**EXERCISE INSTRUCTIONS**. The expected result is the material below, reproduced exactly from its first line through the line containing "cloth.diffuse_color = grey".

**THE INPUT**.
********************

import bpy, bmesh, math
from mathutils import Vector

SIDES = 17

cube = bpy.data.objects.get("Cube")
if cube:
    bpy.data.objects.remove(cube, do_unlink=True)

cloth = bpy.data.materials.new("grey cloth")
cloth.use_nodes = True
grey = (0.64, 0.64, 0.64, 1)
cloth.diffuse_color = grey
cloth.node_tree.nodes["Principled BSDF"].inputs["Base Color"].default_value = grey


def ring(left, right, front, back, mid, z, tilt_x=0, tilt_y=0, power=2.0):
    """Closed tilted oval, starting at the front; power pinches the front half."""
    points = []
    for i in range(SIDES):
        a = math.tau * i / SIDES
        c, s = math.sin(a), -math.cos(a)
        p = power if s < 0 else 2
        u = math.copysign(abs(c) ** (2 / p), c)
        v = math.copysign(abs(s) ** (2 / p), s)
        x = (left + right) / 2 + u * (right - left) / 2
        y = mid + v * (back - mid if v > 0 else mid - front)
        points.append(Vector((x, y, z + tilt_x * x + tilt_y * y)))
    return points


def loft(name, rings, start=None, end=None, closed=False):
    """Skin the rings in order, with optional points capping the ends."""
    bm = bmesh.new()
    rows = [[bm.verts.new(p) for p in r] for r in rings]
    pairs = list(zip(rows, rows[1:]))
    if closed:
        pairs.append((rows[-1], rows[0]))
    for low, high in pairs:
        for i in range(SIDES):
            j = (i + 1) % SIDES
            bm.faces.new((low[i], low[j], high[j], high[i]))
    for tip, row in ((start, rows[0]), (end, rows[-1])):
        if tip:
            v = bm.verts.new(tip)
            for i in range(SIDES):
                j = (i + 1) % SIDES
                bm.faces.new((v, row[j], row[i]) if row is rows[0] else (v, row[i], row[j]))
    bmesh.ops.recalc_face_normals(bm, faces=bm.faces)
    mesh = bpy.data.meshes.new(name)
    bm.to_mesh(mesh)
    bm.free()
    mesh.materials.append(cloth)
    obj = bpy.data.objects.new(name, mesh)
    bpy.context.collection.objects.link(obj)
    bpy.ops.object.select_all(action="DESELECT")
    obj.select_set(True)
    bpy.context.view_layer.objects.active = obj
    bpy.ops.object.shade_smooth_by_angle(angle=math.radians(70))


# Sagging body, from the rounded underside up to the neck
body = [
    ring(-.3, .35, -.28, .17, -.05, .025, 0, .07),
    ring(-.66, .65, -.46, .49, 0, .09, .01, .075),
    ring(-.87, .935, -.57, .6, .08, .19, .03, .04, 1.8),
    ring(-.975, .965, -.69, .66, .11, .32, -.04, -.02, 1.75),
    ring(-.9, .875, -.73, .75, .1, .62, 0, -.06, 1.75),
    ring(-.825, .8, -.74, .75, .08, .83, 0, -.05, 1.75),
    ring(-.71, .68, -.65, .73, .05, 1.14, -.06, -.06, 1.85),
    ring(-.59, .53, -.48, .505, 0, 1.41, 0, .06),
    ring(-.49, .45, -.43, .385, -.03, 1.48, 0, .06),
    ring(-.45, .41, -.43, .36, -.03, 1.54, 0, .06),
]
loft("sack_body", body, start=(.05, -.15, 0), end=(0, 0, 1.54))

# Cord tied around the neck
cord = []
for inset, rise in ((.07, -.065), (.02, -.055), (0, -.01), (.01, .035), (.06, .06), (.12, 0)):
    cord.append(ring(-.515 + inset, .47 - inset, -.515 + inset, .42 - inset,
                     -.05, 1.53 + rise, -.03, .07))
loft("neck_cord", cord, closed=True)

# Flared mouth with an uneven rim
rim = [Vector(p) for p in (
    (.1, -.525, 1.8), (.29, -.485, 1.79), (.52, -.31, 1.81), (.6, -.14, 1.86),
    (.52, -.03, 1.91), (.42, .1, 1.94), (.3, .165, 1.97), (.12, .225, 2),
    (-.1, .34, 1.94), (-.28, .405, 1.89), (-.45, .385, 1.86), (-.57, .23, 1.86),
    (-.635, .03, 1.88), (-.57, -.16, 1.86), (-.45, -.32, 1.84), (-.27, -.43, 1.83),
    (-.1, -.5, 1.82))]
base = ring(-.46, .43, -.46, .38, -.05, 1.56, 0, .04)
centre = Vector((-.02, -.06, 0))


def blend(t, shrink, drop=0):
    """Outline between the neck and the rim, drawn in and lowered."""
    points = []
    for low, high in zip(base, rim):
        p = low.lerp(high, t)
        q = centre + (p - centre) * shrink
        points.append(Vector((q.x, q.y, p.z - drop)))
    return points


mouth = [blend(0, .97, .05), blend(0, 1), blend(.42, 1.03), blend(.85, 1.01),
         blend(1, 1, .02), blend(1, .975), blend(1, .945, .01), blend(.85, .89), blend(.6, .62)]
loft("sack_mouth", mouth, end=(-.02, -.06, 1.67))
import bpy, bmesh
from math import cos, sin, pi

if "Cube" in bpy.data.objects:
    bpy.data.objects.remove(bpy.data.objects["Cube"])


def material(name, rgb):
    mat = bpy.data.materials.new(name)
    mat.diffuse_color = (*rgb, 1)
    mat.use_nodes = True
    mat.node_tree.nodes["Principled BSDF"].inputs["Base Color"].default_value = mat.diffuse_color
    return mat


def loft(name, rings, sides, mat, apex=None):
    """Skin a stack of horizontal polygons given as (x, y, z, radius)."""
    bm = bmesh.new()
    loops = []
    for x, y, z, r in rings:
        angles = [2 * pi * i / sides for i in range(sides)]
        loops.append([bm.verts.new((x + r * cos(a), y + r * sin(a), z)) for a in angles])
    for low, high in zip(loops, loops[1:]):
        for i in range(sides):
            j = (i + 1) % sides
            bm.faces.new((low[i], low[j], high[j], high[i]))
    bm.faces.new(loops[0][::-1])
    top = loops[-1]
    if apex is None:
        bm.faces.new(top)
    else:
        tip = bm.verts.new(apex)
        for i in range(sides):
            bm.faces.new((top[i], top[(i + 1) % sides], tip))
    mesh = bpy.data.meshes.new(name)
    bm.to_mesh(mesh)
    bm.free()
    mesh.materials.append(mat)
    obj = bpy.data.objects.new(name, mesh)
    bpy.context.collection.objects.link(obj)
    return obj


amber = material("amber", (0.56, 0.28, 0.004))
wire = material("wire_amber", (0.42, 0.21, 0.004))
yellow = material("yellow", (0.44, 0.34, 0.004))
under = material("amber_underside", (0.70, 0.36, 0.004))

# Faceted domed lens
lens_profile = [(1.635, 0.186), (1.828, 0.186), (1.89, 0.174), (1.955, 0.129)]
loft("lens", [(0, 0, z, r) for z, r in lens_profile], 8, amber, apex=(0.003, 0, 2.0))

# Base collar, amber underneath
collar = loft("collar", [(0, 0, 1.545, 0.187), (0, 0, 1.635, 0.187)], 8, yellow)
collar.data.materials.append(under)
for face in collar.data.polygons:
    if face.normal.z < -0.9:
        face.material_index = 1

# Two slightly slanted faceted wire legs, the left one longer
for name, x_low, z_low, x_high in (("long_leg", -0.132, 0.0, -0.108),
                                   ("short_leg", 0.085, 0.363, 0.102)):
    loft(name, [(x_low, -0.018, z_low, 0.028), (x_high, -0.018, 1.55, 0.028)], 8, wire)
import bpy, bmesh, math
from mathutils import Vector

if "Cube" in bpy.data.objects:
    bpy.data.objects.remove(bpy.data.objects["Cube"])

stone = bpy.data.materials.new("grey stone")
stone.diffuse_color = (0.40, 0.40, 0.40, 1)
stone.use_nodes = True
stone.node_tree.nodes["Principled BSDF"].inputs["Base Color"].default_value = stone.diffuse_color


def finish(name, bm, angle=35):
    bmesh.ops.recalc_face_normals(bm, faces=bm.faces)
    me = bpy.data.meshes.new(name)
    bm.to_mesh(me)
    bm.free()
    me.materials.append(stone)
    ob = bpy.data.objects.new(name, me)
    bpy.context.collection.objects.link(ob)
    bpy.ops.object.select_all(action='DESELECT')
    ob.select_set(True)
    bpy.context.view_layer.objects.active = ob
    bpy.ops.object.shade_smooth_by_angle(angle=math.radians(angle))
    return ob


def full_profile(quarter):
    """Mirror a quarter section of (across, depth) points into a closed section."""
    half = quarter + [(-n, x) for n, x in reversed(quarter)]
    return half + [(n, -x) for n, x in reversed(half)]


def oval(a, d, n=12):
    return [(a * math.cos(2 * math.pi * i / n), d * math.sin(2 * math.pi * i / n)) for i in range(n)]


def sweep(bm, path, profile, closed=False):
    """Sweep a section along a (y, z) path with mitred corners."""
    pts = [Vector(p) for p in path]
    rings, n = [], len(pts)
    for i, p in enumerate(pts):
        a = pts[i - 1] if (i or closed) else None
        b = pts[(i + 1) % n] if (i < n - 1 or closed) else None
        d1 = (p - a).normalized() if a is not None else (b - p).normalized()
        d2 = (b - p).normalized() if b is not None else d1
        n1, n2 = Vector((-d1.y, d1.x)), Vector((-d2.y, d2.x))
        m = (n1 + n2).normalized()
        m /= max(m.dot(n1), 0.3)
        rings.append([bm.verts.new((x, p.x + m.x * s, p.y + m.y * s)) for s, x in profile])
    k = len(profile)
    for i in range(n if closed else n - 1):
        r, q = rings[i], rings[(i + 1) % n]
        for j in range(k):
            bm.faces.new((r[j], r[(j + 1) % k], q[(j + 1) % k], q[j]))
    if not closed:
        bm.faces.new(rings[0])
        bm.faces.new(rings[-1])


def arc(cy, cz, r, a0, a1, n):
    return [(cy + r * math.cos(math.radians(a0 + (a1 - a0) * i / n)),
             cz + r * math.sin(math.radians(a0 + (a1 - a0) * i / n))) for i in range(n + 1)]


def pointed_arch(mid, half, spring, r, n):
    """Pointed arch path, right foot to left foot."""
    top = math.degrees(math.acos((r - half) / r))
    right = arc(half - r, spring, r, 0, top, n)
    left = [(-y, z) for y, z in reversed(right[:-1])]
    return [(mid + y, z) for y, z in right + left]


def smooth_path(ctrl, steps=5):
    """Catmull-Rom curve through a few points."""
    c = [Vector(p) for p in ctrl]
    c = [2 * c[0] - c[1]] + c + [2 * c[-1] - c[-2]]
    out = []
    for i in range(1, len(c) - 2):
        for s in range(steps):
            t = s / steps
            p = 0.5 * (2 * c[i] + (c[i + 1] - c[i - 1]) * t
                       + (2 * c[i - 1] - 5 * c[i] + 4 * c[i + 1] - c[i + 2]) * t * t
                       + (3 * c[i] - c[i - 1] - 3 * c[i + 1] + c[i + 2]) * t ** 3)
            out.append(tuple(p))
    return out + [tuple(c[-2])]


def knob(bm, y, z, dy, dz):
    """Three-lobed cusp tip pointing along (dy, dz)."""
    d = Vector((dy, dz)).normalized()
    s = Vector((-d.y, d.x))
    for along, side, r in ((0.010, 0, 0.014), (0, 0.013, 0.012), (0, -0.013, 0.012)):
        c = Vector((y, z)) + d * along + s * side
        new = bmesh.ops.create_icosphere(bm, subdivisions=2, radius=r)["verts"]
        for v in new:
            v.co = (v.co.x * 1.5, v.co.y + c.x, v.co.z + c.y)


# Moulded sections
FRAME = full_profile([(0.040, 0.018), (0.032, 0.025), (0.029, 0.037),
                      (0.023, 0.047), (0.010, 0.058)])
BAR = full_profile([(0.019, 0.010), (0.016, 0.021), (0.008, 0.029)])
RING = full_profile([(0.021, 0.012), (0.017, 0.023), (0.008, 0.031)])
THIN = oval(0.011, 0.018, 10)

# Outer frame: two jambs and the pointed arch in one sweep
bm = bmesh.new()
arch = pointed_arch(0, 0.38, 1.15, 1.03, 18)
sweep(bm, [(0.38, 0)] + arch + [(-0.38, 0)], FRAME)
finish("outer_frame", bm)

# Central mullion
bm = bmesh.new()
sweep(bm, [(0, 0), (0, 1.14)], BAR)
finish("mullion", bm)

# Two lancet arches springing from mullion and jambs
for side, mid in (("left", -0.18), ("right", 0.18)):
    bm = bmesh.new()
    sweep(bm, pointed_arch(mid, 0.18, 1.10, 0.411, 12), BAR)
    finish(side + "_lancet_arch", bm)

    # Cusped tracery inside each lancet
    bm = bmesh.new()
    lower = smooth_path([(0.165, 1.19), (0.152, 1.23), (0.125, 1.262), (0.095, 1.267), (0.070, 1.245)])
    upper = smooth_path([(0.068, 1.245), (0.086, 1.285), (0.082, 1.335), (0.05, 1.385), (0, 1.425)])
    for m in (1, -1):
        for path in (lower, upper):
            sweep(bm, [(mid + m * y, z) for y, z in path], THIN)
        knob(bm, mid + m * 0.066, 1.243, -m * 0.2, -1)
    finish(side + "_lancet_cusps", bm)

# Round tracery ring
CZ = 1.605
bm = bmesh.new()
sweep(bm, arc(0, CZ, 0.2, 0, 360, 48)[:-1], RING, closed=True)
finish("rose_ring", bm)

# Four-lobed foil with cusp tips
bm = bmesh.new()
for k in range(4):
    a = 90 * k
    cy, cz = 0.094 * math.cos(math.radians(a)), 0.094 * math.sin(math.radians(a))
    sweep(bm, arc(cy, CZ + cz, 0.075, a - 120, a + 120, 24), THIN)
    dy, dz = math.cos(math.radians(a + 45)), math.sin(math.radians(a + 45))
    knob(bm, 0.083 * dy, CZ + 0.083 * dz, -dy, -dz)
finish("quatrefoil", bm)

********************

**EXERCISE ANSWER**.
import bpy, bmesh, math
from mathutils import Vector

SIDES = 17

cube = bpy.data.objects.get("Cube")
if cube:
    bpy.data.objects.remove(cube, do_unlink=True)

cloth = bpy.data.materials.new("grey cloth")
cloth.use_nodes = True
grey = (0.64, 0.64, 0.64, 1)
cloth.diffuse_color = grey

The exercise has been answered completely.